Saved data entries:

++++++

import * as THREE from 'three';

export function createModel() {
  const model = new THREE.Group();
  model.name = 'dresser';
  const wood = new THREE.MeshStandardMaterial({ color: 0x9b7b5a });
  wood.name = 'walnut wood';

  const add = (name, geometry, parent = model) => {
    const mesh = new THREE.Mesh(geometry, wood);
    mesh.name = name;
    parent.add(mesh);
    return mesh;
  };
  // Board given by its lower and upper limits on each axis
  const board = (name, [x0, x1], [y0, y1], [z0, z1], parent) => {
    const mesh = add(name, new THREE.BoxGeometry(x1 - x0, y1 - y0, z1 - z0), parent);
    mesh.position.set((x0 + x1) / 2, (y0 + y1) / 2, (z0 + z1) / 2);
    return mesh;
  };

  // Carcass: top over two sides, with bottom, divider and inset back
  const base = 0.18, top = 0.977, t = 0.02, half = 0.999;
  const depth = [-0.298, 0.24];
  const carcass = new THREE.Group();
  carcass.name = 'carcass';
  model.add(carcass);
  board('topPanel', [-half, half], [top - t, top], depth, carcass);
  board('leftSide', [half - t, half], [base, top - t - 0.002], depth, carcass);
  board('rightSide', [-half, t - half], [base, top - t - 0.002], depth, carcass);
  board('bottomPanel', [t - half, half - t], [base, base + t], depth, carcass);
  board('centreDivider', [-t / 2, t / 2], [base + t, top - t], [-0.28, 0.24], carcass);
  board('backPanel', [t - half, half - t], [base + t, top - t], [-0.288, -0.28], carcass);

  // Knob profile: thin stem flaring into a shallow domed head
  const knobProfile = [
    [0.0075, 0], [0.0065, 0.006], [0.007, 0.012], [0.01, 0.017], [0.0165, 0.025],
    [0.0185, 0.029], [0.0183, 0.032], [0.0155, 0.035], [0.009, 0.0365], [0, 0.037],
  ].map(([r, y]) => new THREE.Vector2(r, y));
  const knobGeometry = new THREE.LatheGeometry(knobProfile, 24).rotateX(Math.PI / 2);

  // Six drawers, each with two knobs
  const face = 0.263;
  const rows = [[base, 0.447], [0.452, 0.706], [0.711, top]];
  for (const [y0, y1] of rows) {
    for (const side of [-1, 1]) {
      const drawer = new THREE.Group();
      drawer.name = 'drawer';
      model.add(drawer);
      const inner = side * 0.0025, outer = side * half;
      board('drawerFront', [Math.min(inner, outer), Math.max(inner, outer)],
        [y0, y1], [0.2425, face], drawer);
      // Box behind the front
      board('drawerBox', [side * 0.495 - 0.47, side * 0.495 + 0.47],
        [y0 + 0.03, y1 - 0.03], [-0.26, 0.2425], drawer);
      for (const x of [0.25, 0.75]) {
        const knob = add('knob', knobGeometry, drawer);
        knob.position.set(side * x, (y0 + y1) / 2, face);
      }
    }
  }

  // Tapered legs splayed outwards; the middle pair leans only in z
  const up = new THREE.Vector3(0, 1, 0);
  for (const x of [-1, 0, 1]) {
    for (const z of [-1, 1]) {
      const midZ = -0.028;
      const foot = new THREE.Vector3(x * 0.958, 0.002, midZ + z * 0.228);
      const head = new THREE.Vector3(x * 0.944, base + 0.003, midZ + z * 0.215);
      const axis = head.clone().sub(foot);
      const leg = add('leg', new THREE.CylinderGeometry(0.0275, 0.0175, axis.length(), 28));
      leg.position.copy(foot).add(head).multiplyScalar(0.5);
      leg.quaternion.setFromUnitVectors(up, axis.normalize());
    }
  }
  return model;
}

++++++

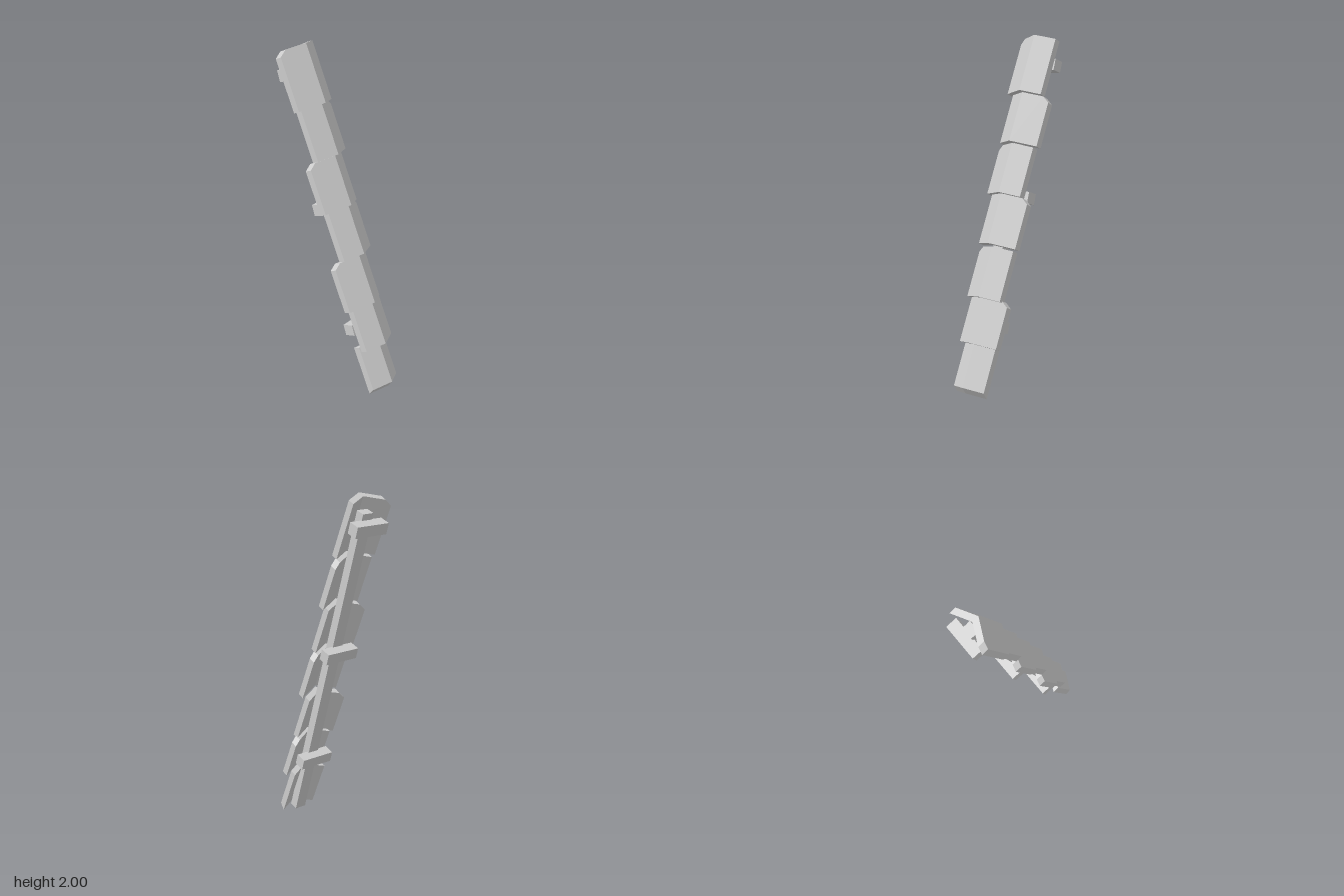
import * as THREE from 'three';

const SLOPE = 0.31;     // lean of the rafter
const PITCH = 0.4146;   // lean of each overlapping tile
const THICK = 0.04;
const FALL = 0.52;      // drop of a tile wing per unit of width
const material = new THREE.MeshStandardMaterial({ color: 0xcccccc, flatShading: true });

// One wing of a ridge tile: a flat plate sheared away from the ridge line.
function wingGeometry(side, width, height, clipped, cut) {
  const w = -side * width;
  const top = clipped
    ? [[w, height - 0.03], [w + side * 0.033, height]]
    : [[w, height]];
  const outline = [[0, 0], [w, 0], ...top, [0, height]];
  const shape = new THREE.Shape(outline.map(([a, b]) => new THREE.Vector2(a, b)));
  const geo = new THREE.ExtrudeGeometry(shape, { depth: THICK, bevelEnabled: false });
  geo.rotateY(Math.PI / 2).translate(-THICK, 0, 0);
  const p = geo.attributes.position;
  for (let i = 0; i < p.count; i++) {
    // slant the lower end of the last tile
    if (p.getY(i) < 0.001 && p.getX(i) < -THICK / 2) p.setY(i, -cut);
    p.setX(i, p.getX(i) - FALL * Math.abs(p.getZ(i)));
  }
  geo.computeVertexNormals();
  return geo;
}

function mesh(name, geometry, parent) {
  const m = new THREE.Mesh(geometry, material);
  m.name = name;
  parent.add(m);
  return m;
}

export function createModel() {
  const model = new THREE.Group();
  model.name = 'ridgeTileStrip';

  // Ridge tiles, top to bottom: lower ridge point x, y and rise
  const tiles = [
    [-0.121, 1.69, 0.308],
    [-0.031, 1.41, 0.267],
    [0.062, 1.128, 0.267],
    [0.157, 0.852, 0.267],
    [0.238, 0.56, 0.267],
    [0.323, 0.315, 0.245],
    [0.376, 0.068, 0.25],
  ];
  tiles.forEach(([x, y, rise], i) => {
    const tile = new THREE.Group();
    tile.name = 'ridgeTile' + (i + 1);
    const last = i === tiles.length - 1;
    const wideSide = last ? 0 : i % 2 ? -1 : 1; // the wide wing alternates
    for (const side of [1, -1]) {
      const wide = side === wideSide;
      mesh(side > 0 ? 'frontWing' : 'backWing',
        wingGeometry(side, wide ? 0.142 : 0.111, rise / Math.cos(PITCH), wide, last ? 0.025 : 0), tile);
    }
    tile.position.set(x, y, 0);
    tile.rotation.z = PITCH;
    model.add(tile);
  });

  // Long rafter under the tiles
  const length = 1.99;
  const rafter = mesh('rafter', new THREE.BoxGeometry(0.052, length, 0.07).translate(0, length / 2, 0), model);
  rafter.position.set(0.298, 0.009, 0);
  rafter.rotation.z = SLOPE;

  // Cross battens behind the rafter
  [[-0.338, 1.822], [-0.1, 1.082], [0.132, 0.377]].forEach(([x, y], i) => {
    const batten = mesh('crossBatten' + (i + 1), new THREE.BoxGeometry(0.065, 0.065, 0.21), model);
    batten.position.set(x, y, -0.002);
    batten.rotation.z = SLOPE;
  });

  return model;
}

++++++

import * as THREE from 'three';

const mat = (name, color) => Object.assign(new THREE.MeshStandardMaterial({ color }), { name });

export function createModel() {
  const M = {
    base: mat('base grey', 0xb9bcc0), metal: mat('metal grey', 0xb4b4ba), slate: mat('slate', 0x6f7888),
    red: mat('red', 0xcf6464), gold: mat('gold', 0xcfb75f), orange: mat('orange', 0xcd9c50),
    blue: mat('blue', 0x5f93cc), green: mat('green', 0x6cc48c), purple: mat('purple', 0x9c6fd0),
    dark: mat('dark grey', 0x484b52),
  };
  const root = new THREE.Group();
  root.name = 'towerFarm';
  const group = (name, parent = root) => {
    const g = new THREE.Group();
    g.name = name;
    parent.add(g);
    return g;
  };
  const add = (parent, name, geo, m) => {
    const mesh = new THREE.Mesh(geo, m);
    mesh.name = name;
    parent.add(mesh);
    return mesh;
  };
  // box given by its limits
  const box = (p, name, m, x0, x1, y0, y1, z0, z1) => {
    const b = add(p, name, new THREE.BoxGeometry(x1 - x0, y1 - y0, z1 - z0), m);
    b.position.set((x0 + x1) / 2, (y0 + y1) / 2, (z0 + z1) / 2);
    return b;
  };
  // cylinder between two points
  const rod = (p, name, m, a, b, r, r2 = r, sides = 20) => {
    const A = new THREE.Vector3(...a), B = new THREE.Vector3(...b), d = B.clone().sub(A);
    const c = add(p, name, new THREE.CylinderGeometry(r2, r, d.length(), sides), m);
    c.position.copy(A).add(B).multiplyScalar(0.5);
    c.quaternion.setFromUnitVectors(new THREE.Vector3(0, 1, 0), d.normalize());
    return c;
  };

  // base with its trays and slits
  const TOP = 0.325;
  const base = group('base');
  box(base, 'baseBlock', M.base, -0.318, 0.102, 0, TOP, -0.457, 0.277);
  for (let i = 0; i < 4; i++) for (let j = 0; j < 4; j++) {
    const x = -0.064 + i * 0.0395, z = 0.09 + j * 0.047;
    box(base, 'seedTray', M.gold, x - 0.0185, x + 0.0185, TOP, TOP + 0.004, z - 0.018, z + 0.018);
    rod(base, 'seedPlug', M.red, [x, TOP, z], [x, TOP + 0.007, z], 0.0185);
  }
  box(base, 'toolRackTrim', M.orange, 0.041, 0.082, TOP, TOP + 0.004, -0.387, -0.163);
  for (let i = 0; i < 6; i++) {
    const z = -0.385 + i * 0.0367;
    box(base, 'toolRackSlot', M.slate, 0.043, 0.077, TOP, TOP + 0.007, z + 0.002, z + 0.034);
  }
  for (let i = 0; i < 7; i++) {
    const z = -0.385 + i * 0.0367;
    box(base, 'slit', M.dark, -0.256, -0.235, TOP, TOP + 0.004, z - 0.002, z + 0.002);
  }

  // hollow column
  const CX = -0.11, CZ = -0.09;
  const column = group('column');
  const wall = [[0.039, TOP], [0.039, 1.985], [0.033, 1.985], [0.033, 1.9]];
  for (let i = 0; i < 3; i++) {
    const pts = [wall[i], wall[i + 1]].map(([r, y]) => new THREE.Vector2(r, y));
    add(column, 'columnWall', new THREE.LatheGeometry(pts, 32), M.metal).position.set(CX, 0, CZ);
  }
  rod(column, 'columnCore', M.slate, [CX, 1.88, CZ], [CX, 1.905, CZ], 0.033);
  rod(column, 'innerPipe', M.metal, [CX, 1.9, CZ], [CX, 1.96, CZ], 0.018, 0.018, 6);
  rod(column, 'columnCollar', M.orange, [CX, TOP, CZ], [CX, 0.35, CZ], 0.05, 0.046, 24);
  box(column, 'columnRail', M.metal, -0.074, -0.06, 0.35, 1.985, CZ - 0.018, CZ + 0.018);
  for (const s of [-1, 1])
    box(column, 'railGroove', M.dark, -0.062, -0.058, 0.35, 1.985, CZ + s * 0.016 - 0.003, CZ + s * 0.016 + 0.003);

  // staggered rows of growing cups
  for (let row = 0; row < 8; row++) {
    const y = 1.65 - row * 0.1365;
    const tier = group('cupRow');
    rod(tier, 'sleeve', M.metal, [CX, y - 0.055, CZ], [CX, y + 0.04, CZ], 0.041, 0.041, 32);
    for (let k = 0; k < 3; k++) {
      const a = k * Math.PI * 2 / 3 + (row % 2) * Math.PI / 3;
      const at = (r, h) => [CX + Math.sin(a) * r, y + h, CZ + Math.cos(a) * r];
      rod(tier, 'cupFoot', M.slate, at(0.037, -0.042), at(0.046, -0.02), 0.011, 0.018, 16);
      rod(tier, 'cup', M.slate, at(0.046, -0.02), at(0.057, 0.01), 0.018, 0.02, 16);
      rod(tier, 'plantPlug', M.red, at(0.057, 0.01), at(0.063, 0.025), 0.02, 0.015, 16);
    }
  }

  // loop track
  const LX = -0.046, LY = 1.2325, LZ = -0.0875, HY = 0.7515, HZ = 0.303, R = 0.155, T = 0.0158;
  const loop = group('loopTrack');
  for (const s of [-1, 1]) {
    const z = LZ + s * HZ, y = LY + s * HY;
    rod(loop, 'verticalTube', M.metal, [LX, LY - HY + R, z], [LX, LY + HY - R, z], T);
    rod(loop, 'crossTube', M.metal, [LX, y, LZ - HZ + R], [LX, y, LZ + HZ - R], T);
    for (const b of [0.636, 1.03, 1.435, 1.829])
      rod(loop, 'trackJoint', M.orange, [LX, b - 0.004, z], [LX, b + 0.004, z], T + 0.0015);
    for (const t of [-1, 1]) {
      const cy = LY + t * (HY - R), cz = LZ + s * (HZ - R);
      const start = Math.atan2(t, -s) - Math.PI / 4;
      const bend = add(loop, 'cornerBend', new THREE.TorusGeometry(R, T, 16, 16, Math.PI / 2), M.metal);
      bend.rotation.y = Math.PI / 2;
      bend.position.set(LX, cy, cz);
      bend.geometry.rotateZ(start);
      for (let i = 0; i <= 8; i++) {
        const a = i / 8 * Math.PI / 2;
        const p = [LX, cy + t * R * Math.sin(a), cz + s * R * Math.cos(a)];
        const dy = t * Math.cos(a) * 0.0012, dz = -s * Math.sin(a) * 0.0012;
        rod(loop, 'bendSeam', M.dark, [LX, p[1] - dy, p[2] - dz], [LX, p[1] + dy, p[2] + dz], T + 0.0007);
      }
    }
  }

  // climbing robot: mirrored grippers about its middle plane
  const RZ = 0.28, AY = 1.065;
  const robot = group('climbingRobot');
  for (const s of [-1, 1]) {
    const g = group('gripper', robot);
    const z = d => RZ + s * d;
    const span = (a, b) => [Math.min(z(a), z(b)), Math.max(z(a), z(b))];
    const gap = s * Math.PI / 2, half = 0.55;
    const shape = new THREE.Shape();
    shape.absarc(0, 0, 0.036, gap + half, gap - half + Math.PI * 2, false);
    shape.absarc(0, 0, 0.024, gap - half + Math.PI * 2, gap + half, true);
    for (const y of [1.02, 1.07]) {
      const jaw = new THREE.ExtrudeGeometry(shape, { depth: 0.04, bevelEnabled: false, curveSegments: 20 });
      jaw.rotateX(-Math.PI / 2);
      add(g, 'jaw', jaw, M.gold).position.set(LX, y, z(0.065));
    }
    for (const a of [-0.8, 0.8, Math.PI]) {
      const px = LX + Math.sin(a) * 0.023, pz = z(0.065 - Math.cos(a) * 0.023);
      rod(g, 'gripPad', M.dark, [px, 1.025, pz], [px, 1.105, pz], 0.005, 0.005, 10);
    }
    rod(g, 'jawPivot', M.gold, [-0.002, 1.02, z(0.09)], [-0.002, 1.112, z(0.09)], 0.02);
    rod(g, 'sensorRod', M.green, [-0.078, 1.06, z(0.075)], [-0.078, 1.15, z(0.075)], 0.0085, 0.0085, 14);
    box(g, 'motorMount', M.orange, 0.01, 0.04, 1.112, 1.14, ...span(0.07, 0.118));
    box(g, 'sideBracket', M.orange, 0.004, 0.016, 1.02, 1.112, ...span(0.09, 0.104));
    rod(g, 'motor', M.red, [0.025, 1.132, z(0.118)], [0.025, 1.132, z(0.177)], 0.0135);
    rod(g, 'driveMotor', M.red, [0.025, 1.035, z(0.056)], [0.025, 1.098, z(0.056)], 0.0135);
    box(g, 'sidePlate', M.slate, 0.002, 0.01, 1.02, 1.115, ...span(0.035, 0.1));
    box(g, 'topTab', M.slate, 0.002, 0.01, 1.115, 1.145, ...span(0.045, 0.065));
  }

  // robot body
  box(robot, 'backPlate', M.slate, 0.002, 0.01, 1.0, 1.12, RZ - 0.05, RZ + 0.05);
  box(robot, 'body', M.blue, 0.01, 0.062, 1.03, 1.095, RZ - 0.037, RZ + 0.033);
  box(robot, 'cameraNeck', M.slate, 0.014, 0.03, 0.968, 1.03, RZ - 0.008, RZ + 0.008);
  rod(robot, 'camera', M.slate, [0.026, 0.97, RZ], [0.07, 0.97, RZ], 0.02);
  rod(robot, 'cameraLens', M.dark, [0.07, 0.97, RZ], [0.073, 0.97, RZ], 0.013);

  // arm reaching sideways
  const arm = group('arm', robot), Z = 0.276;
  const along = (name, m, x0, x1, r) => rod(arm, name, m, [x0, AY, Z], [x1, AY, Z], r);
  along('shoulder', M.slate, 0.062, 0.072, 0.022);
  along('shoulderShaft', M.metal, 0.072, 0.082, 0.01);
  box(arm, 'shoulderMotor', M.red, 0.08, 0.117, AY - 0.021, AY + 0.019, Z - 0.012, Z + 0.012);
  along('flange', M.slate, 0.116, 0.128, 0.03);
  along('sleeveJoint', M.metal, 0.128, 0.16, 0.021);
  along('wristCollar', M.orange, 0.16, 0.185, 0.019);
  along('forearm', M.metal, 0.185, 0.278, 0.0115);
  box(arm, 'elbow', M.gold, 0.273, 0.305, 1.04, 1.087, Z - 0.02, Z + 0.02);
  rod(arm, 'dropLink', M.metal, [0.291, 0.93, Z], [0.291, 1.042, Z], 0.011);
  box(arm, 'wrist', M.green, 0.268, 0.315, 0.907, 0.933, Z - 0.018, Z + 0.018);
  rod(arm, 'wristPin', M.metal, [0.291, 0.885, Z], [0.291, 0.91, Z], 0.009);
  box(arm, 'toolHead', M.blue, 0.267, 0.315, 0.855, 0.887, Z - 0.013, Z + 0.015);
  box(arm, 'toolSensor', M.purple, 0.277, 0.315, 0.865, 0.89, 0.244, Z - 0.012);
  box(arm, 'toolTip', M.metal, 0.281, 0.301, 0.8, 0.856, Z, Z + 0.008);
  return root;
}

++++++

Please return the lines above that run from the line containing "1, 0), d.normalize());" to the line containing "const x = -0.064", inclusive, exactly and with no other lines.

    c.quaternion.setFromUnitVectors(new THREE.Vector3(0, 1, 0), d.normalize());
    return c;
  };

  // base with its trays and slits
  const TOP = 0.325;
  const base = group('base');
  box(base, 'baseBlock', M.base, -0.318, 0.102, 0, TOP, -0.457, 0.277);
  for (let i = 0; i < 4; i++) for (let j = 0; j < 4; j++) {
    const x = -0.064 + i * 0.0395, z = 0.09 + j * 0.047;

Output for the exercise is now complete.